Structured Products

Easily Explained

Get Adobe Flash player

Put Options

Put options are not structured products per se, but one of the basic element with which structured products are built. The buyer of a put option has the right (but not the obligation) to sell an underlying asset (a stock, a commodity or any other asset) at a predetermined price.

The seller of a put option has the obligation to buy an underlying at a predetermined price. The buyer pays a premium to acquire the right to sell, and the seller receives the premium. The height of the premium is fixed according to the strike (if it's higher than the spot (in-the-money), then it's more expensive than if it was lower than the spot (out-of-the-money)), the time to maturity (the longer the more expensive), the volatility (the higher, the more expensive). Put options provide leverage, and are usually used to hedge an underlying against price depreciation. Depending on the option's strike, for a 1% rise or fall in the underlying asset's price, the put option will rise or fall by a multiple. Put options expire either in-the-money, in which case they will be worth Strike - Spot, or out-of-the-money, in which case they will be worth zero. Put options are therefore highly speculative instruments.
Long (left) and short (right) put option payoff
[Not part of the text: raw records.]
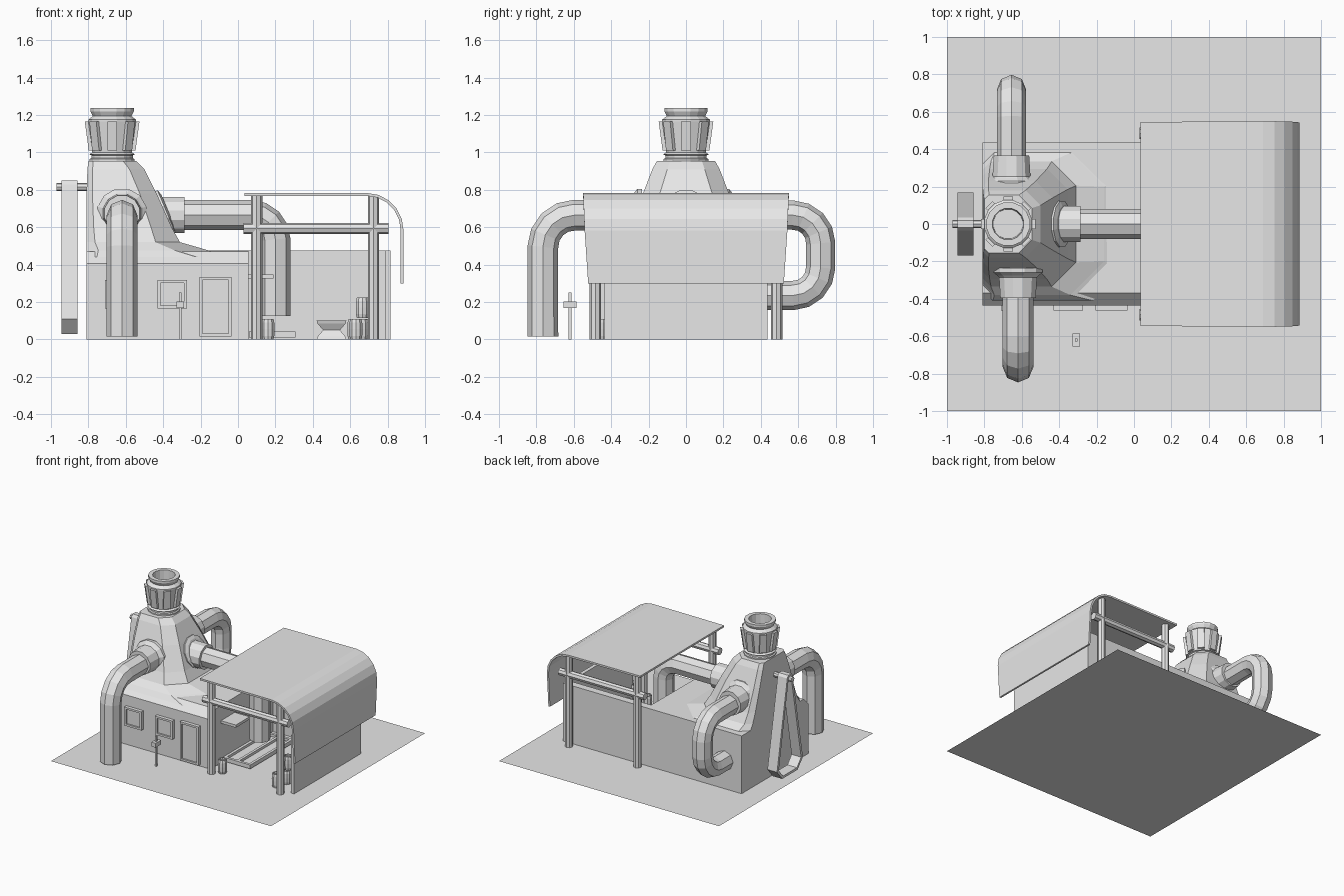
import bpy, bmesh, math
from mathutils import Vector, Matrix

if "Cube" in bpy.data.objects:
    bpy.data.objects.remove(bpy.data.objects["Cube"])

mat = bpy.data.materials.new("plain_grey")
mat.diffuse_color = (0.8, 0.8, 0.8, 1)
mat.use_nodes = True
mat.node_tree.nodes["Principled BSDF"].inputs["Base Color"].default_value = mat.diffuse_color


def finish(name, bm):
    bmesh.ops.recalc_face_normals(bm, faces=bm.faces[:])
    me = bpy.data.meshes.new(name)
    bm.to_mesh(me)
    bm.free()
    me.materials.append(mat)
    ob = bpy.data.objects.new(name, me)
    bpy.context.collection.objects.link(ob)
    return ob


def box(name, x, y, z):
    """Box from (min, max) pairs."""
    bm = bmesh.new()
    bmesh.ops.create_cube(bm, size=1)
    for v in bm.verts:
        for i, (a, b) in enumerate((x, y, z)):
            v.co[i] = a if v.co[i] < 0 else b
    return finish(name, bm)


def loft(name, rings, cap=True, closed=False):
    """Skin a list of equal-length point rings."""
    bm = bmesh.new()
    vs = [[bm.verts.new(p) for p in r] for r in rings]
    n = len(rings[0])
    pairs = list(zip(vs, vs[1:])) + ([(vs[-1], vs[0])] if closed else [])
    for a, b in pairs:
        for i in range(n):
            j = (i + 1) % n
            bm.faces.new((a[i], a[j], b[j], b[i]))
    if cap and not closed:
        bm.faces.new(vs[0])
        bm.faces.new(vs[-1])
    return finish(name, bm)


def lathe(name, profile, origin, axis=(0, 0, 1), n=16):
    """Revolve (radius, height) points about an axis."""
    rot = Vector((0, 0, 1)).rotation_difference(Vector(axis)).to_matrix()
    rings = [[Vector(origin) + rot @ Vector((r * math.cos(2 * math.pi * (i + .5) / n),
                                             r * math.sin(2 * math.pi * (i + .5) / n), h))
              for i in range(n)] for r, h in profile]
    return loft(name, rings)


def pipe(name, pts, r, bend=0.0, steps=4, res=2):
    """Round bar along a path whose right-angle corners are filleted."""
    P = [Vector(p) for p in pts]
    path = [P[0]]
    for a, p, b in zip(P, P[1:], P[2:]):
        u, v = (a - p).normalized(), (b - p).normalized()
        c = p + bend * (u + v)
        for k in range(steps + 1):
            t = math.pi / 2 * k / steps
            path.append(c - v * bend * math.cos(t) - u * bend * math.sin(t))
    path.append(P[-1])
    cu = bpy.data.curves.new(name, 'CURVE')
    cu.dimensions = '3D'
    cu.bevel_depth, cu.bevel_resolution, cu.use_fill_caps = r, res, True
    sp = cu.splines.new('POLY')
    sp.points.add(len(path) - 1)
    for q, p in zip(sp.points, path):
        q.co = (*p, 1)
    sp.use_smooth = False
    cu.materials.append(mat)
    ob = bpy.data.objects.new(name, cu)
    bpy.context.collection.objects.link(ob)
    bpy.ops.object.select_all(action='DESELECT')
    bpy.context.view_layer.objects.active = ob
    ob.select_set(True)
    bpy.ops.object.convert(target='MESH')
    return ob


# Ground sheet
bm = bmesh.new()
bmesh.ops.create_grid(bm, x_segments=1, y_segments=1, size=1)
finish("ground_sheet", bm)

# Main block with a bevelled front roof edge, and walls of the open workshop
sec = [(-.435, 0), (.435, 0), (.435, .475), (-.37, .47), (-.435, .405)]
loft("main_block", [[(x, y, z) for y, z in sec] for x in (-.81, .055)])
box("back_wall", (.05, .815), (.375, .435), (0, .475))
box("side_wall", (.785, .815), (-.435, .435), (0, .475))

# Tapering furnace tower flaring into the roof
rings = []
for z, x0, x1, w, c in ((.44, -.81, -.06, .41, .16), (.477, -.81, -.16, .38, .18),
                        (.52, -.81, -.31, .335, .13), (.60, -.81, -.355, .295, .11),
                        (.78, -.81, -.435, .23, .09), (.91, -.805, -.5, .18, .08),
                        (.955, -.80, -.545, .155, .07)):
    d = c * .35
    rings.append([(x0, -w + d, z), (x0 + d, -w, z), (x1 - c, -w, z), (x1, -w + c, z),
                  (x1, w - c, z), (x1 - c, w, z), (x0 + d, w, z), (x0, w - d, z)])
loft("furnace_tower", rings)

# Chimney pot with ribs
cx = -.673
lathe("chimney", [(.122, .94), (.122, .965), (.113, .97), (.113, .985), (.125, .99), (.108, 1.0),
                  (.13, 1.165), (.13, 1.175), (.105, 1.195), (.118, 1.22), (.118, 1.237),
                  (.085, 1.237), (.08, 1.08)], (cx, 0, 0))
for k in range(8):
    M = Matrix.Translation((cx, 0, 0)) @ Matrix.Rotation(k * math.pi / 4, 4, 'Z')
    rib = [[M @ Vector((a + s, t, z)) for s, t in ((-.025, -.026), (.012, -.026), (.012, .026), (-.025, .026))]
           for a, z in ((.113, 1.01), (.134, 1.165))]
    loft("chimney_rib", rib)

# Three large pipes with flanges and collars
pipe("front_pipe", [(-.62, -.2, .665), (-.62, -.765, .665), (-.62, -.765, .015)], .082, .17)
pipe("back_pipe", [(-.655, .2, .665), (-.655, .72, .665), (-.655, .72, .235), (-.655, .4, .235)], .078, .15)
pipe("workshop_pipe", [(-.45, 0, .665), (.2, 0, .665), (.2, 0, .125)], .08, .13)
collar = [(.135, 0), (.135, .025), (.115, .04), (.105, .05), (.098, .16), (.08, .16)]
lathe("front_collar", collar, (-.62, -.235, .675), (0, -1, 0), 12)
lathe("back_collar", collar, (-.655, .205, .675), (0, 1, 0), 12)
lathe("workshop_collar", [(.1, 0), (.1, .15), (.08, .15)], (-.435, 0, .665), (1, 0, 0), 12)
lathe("workshop_flange", [(.128, 0), (.128, .03), (.1, .04)], (-.41, 0, .672), (.92, 0, .39), 12)

# Drive belt hanging from an axle
pipe("belt_axle", [(-.97, 0, .815), (-.79, 0, .815)], .022)
outer = [(-.035, .83), (-.02, .85), (.02, .85), (.035, .83), (.168, .11), (.1, .03), (-.1, .03), (-.168, .11)]
inner = [(-.017, .82), (-.012, .83), (.012, .83), (.017, .82), (.145, .115), (.09, .05), (-.09, .05), (-.145, .115)]
loft("drive_belt", [[(x, y, z) for y, z in s] for x, s in
                    ((-.945, outer), (-.858, outer), (-.858, inner), (-.945, inner))], closed=True)

# Curved canopy sheet, slightly narrower at its lower edge
arc = [(math.sin(t * math.pi / 10), math.cos(t * math.pi / 10)) for t in range(6)]
prof = [(.035, .783, .545)] + [(.69 + .195 * s, .583 + .2 * c, .55 - .008 * (1 - c)) for s, c in arc]
prof.append((.885, .30, .523))
inn = [(.035, .768, .545)] + [(.69 + .18 * s, .583 + .185 * c, .55 - .008 * (1 - c)) for s, c in arc]
inn.append((.87, .30, .523))
whole = prof + inn[::-1]
loft("canopy", [[(x, k * w, z) for x, z, w in whole] for k in (-1, 1)])

# Posts and rails on both sides of the workshop
for side in (-1, 1):
    for x in (.1, .725):
        pipe("canopy_post", [(x, .485 * side, 0), (x, .485 * side, .77)], .03)
    pipe("side_rail", [(.03, .485 * side, .593), (.805, .485 * side, .593)], .03)


# Framed windows and door on the front wall
def framed(name, x0, x1, z0, z1, b):
    def rect(y, i):
        return [(x0 + i, y, z0 + i), (x1 - i, y, z0 + i), (x1 - i, y, z1 - i), (x0 + i, y, z1 - i)]
    loft(name, [rect(-.43, 0), rect(-.463, 0), rect(-.463, b), rect(-.45, b)])


framed("window", -.71, -.555, .165, .318, .016)
framed("window", -.43, -.272, .165, .318, .016)
framed("door", -.205, -.035, .015, .333, .016)

# Small stake with a cross plate
box("stake", (-.316, -.302), (-.627, -.613), (0, .25))
box("stake_plate", (-.328, -.29), (-.655, -.585), (.168, .204))

# Casting trough
box("trough_floor", (.06, .305), (-.28, .28), (.012, .022))
for x in (.06, .175, .285):
    box("trough_rail", (x, x + .022), (-.28, .28), (.01, .042))
for y in (-.28, .258):
    box("trough_end", (.06, .305), (y, y + .022), (.01, .042))

# Wall shelf
box("wall_shelf", (.05, .19), (-.3, -.12), (.325, .347))

# Anvil
loft("anvil", [[(.5 + sx * a, .17 + sy * b, z) for sx, sy in ((-1, -1), (1, -1), (1, 1), (-1, 1))]
               for z, a, b in ((0, .08, .055), (.015, .075, .05), (.05, .045, .03), (.085, .075, .05), (.102, .08, .055))])

# Barrels
keg = [(.031, 0), (.036, .02), (.037, .055), (.036, .09), (.031, .11), (.025, .11), (.025, .095)]
for x, y, z in ((.16, -.43, 0), (.63, -.40, 0), (.66, -.31, 0), (.62, -.22, 0), (.71, -.25, 0), (.665, -.30, .115)):
    lathe("barrel", keg, (x, y, z), n=10)
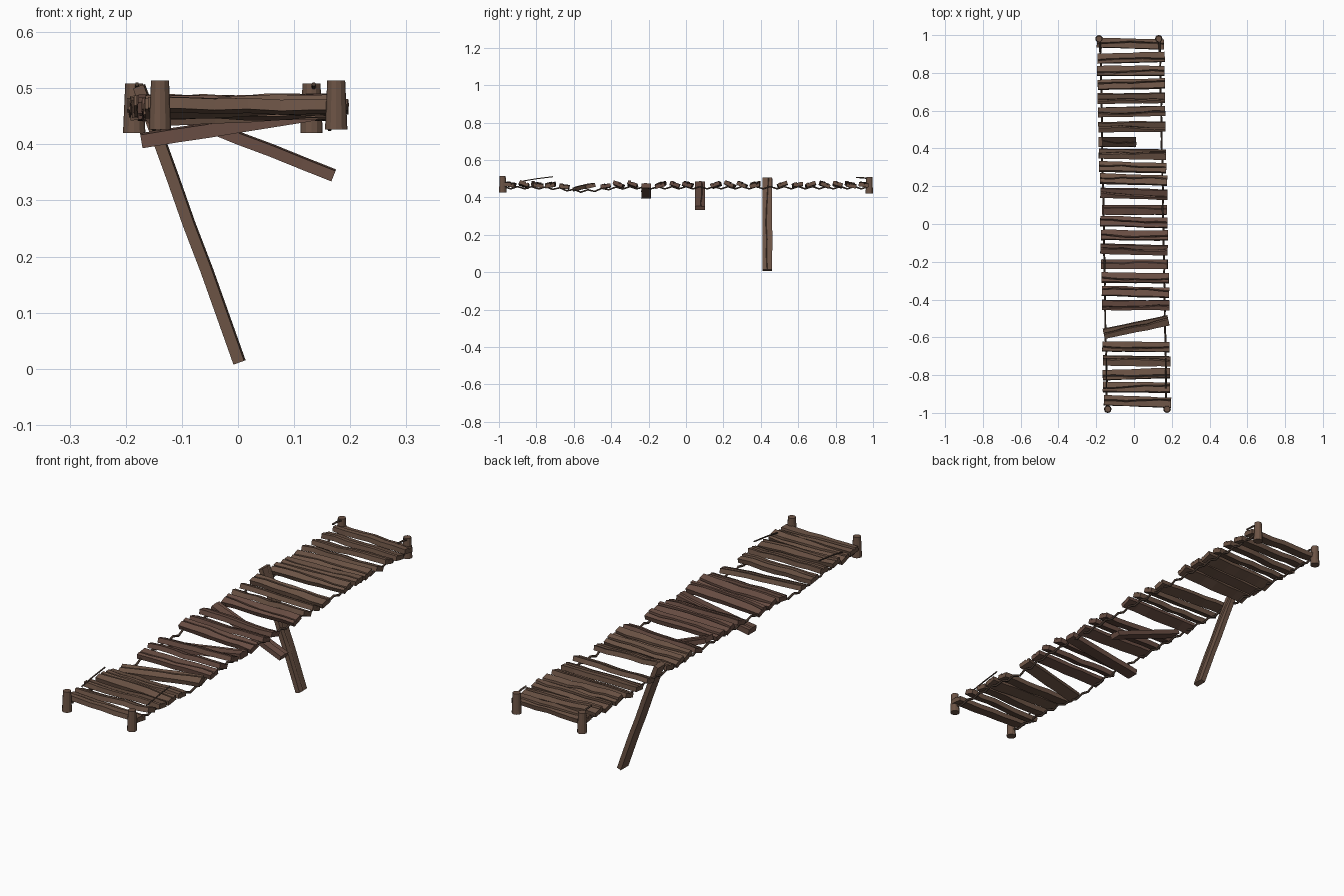
import bpy, bmesh, math, random
from mathutils import Vector, Matrix

cube = bpy.data.objects.get("Cube")
if cube:
    bpy.data.objects.remove(cube, do_unlink=True)
rng = random.Random(4)


def material(name, rgb):
    m = bpy.data.materials.new(name)
    m.use_nodes = True
    m.diffuse_color = (*rgb, 1)
    m.node_tree.nodes["Principled BSDF"].inputs["Base Color"].default_value = (*rgb, 1)
    return m


wood = material("weathered brown wood", (0.15, 0.088, 0.06))
red_wood = material("reddish brown wood", (0.14, 0.075, 0.056))
rope_brown = material("dark rope", (0.075, 0.048, 0.035))


def finish(name, bm, mat):
    bmesh.ops.recalc_face_normals(bm, faces=bm.faces)
    mesh = bpy.data.meshes.new(name)
    bm.to_mesh(mesh)
    bm.free()
    mesh.materials.append(mat)
    obj = bpy.data.objects.new(name, mesh)
    bpy.context.collection.objects.link(obj)
    return obj


def plank(name, a, b, mat, tilt=0.0, width=0.052, thick=0.02, rough=0.003, notch=0.007):
    """Board between two end centres, with a wandering crack along its top."""
    a, b = Vector(a), Vector(b)
    along = (b - a).normalized()
    side = Vector((0, 0, 1)).cross(along).normalized()
    frame = Matrix((along, side, along.cross(side))).transposed()
    frame = frame @ Matrix.Rotation(tilt, 3, "X")
    bm = bmesh.new()
    w, t = width / 2, thick / 2
    crack = rng.uniform(-0.3, 0.3) * w
    rings, steps = [], 6
    for i in range(steps + 1):
        f = i / steps
        crack = max(-w / 2, min(w / 2, crack + rng.uniform(-0.25, 0.25) * w))
        section = [(-w, -t), (w, -t), (w, t), (crack + 0.004, t),
                   (crack, t - notch), (crack - 0.004, t + 0.003), (-w, t)]
        lift = rng.uniform(-rough, rough)
        ring = []
        for y, z in section:
            p = Vector(((f - 0.5) * (b - a).length, y + rng.uniform(-rough, rough) / 2, z + lift))
            ring.append(bm.verts.new((a + b) / 2 + frame @ p))
        rings.append(ring)
    for r, s in zip(rings, rings[1:]):
        for k in range(len(r)):
            n = (k + 1) % len(r)
            bm.faces.new((r[k], r[n], s[n], s[k]))
    bm.faces.new(rings[0])
    bm.faces.new(rings[-1])
    return finish(name, bm, mat)


def rope(name, points, radius=0.005):
    """Thin six sided rope through the points."""
    curve = bpy.data.curves.new(name, "CURVE")
    curve.dimensions = "3D"
    curve.bevel_depth = radius
    curve.bevel_resolution = 1
    curve.use_fill_caps = True
    spline = curve.splines.new("POLY")
    spline.points.add(len(points) - 1)
    for p, co in zip(spline.points, points):
        p.co = (*co, 1)
    curve.materials.append(rope_brown)
    obj = bpy.data.objects.new(name, curve)
    bpy.context.collection.objects.link(obj)
    return obj


def middle(y):
    """The walkway drifts sideways along its length."""
    return -0.018 * y


def height(y):
    """The walkway sags a little around the broken stretch."""
    return 0.468 - 0.018 * math.exp(-((y + 0.55) / 0.12) ** 2)


# Walkway planks, leaving gaps where boards have fallen
rows = [0.955, 0.88, 0.81, 0.74, 0.665, 0.595, 0.515, 0.37, 0.30, 0.235, 0.16,
        0.01, -0.06, -0.135, -0.285, -0.36, -0.43, -0.65, -0.725, -0.795, -0.865, -0.94]
for i, y in enumerate(rows):
    x = middle(y) + rng.uniform(-0.003, 0.003)
    skew, roll = rng.uniform(-0.007, 0.007), rng.uniform(-0.006, 0.006)
    z = height(y)
    plank(f"walkway_plank_{i + 1}", (x - 0.178, y - skew, z - roll), (x + 0.178, y + skew, z + roll),
          red_wood if -0.5 < y < 0.2 else wood, tilt=rng.choice((-1, 1)) * rng.uniform(0.12, 0.42))

# Loose and hanging planks
plank("skewed_plank", (-0.16, -0.582, 0.45), (0.182, -0.51, 0.462), wood, tilt=0.25)
plank("long_fallen_plank", (-0.178, 0.435, 0.503), (0.002, 0.435, 0.011), wood, rough=0.001, notch=0.001)
plank("slipped_plank_middle", (-0.165, 0.075, 0.475), (0.17, 0.075, 0.343), red_wood, rough=0.001, notch=0.001)
plank("slipped_plank_front", (-0.172, -0.213, 0.404), (0.178, -0.213, 0.462), red_wood, rough=0.001,
      notch=0.001, thick=0.024)

# Flared end posts
for name, x, y, z in (("front_right_post", -0.139, -0.98, 0.47), ("front_left_post", 0.175, -0.98, 0.47),
                      ("back_right_post", -0.185, 0.98, 0.464), ("back_left_post", 0.131, 0.98, 0.464)):
    bm = bmesh.new()
    bmesh.ops.create_cone(bm, cap_ends=True, segments=12, radius1=0.02, radius2=0.016, depth=0.088,
                          matrix=Matrix.Translation((x, y, z)))
    finish(name, bm, wood)

# Side ropes weaving under the boards
for name, offset in (("right_rope", -0.16), ("left_rope", 0.155)):
    path = []
    for i in range(53):
        y = -0.975 + 1.95 * i / 52
        path.append((offset + middle(y) + rng.uniform(-0.003, 0.003), y,
                     height(y) - 0.016 + 0.006 * (-1) ** i))
    rope(name, path)

# Frayed rope ends at the posts
for name, x in (("right", -0.145), ("left", 0.168)):
    rope(f"front_{name}_frayed_rope", [(x, -0.87, 0.488), (x, -0.8, 0.5), (x, -0.71, 0.511)], 0.003)
for name, x in (("right", -0.18), ("left", 0.135)):
    rope(f"back_{name}_frayed_rope", [(x, 0.91, 0.507), (x, 0.95, 0.505), (x, 0.985, 0.498)], 0.004)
The buyer cannot loose more than he invested, whereas the seller's profit is limited to the cashed-in premium, but its loss potential is quasi-unlimited. Buyers profit when the underlying asset's value falls, while sellers loose. The breakeven for a buyer is reached, when the price of the underlying falls by the cost of the premium.

Note that the payoff diagram of a short put option (above, right hand side) is identical to a reverse convertible.

  • Buy put options when your scenario for the underlying is strongly negative and volatility expected to rise.
  • Carefully check the time to maturity: if your scenario realizes after the option expires, it will be worthless to you.
  • Buy puts when the volatility of the underlying is low and / or you expect it to rise. The volatility in stocks tends to rise when prices fall, therefore the buyer of puts is rewarded additionally.
  • Watch the liquidity of your put: it is not unusual to see large spreads in illiquid assets. If necessary, work with limits.
  • Check the market often. Put options are usually very time-sensitive, and good timing is essential to enter and exit.
  • Never, ever sell put options, if you have not the financial strength to support a loss which can rise to a multiple of the money you have invested.
  • Don't buy or sell a put before you have clearly evaluated the risk.
  • Don't overinvest. Puts are speculative and you must be ready to loose all (or more if you go short) the money you invested.
  • Watch the skew (especially in stocks); don't buy puts where the volatility (and therefore the breakeven level) is too high compared with the strike. In stocks, the volatility usually rises with the out-of the moneyness.